**** Source records

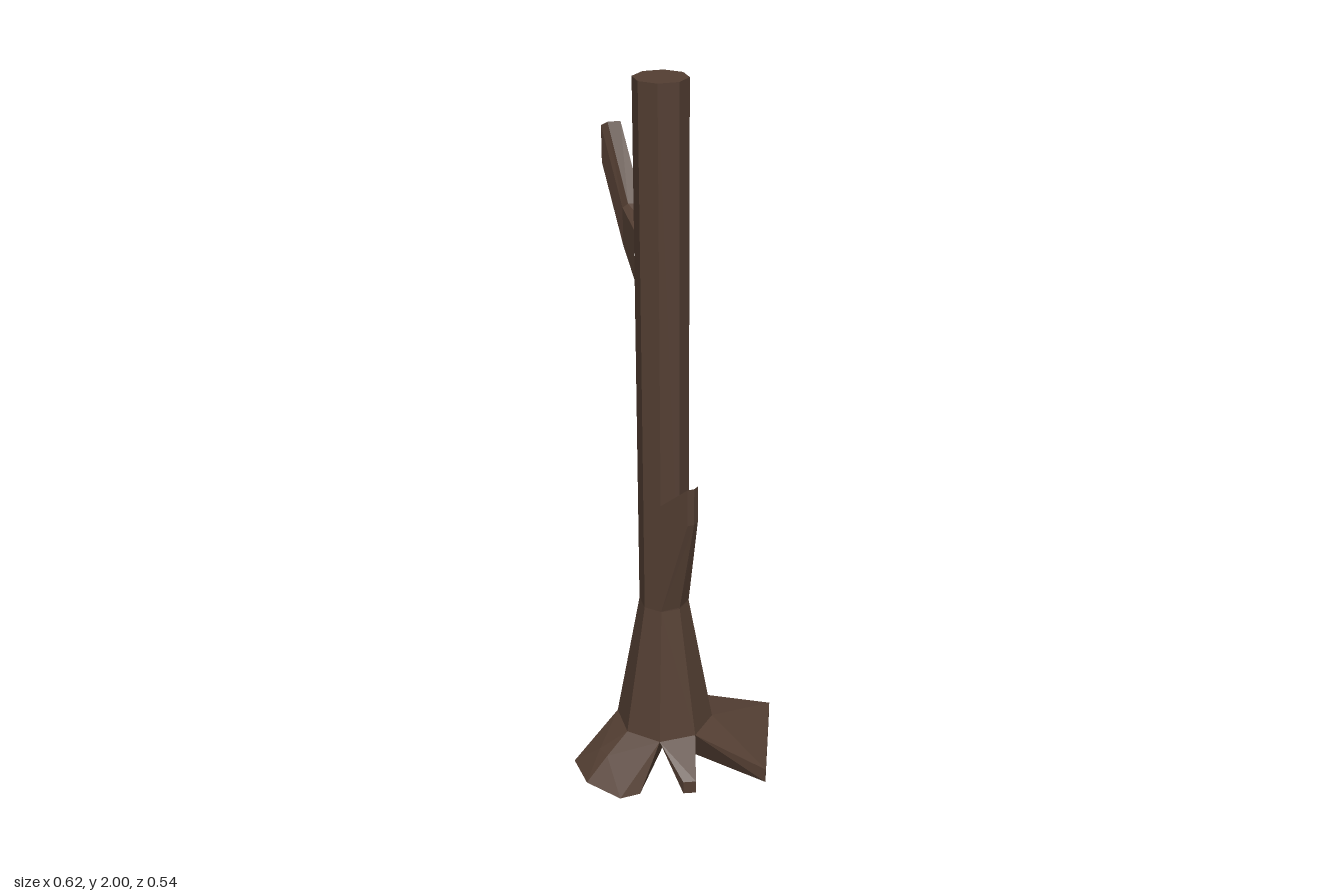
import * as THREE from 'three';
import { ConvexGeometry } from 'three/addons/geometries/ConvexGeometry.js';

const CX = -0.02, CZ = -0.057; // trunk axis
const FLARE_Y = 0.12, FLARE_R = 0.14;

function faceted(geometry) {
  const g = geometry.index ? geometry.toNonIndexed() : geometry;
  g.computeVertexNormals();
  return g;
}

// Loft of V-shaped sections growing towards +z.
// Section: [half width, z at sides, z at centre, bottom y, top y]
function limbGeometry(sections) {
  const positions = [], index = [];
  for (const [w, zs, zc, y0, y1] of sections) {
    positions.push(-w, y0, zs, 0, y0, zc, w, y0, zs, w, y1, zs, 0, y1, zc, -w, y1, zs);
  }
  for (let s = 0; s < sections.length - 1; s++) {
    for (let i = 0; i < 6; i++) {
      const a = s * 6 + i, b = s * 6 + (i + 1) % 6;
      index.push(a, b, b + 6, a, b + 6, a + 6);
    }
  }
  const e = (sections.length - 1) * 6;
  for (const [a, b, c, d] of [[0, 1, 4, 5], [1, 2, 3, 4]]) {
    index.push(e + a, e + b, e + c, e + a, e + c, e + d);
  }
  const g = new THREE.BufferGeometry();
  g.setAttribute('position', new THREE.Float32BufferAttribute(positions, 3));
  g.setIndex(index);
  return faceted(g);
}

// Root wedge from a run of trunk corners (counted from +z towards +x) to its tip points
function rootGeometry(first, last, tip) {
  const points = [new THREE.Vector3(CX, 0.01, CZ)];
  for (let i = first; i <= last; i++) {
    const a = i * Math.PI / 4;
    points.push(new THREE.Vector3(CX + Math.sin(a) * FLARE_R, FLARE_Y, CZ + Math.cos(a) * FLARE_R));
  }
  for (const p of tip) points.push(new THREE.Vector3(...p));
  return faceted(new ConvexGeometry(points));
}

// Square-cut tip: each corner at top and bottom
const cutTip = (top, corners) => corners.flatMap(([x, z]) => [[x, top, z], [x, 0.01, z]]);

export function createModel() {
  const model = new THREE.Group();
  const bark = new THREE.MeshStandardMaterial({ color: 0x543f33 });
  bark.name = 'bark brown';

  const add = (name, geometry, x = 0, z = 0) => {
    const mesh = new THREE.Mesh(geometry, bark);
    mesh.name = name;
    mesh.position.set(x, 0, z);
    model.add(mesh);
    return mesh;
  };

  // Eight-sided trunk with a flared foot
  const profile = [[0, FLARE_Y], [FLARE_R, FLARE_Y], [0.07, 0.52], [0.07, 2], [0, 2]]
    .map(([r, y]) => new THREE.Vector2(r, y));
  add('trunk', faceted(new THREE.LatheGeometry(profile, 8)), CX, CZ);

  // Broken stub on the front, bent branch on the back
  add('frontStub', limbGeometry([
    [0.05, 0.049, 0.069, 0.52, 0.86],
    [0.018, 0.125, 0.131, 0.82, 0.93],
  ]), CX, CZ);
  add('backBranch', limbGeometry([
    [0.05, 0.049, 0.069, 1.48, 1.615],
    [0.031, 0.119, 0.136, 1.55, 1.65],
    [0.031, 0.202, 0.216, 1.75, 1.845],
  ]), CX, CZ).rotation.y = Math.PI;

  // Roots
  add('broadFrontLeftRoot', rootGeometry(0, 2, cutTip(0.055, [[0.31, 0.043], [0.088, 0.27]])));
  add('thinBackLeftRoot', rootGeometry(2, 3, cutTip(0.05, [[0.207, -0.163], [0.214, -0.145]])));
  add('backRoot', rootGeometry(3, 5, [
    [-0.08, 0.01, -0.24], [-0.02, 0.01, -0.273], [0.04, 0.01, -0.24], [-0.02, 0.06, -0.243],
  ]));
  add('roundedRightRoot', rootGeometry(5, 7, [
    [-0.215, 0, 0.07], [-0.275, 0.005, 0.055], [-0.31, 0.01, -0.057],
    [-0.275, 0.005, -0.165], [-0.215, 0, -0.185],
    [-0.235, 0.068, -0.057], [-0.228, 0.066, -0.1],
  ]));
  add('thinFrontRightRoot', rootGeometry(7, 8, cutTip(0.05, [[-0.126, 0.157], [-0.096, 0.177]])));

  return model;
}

********

Task instructions → Throughout the material above, find each line with "points" and return it.

Response →
// Root wedge from a run of trunk corners (counted from +z towards +x) to its tip points
  const points = [new THREE.Vector3(CX, 0.01, CZ)];
    points.push(new THREE.Vector3(CX + Math.sin(a) * FLARE_R, FLARE_Y, CZ + Math.cos(a) * FLARE_R));
  for (const p of tip) points.push(new THREE.Vector3(...p));
  return faceted(new ConvexGeometry(points));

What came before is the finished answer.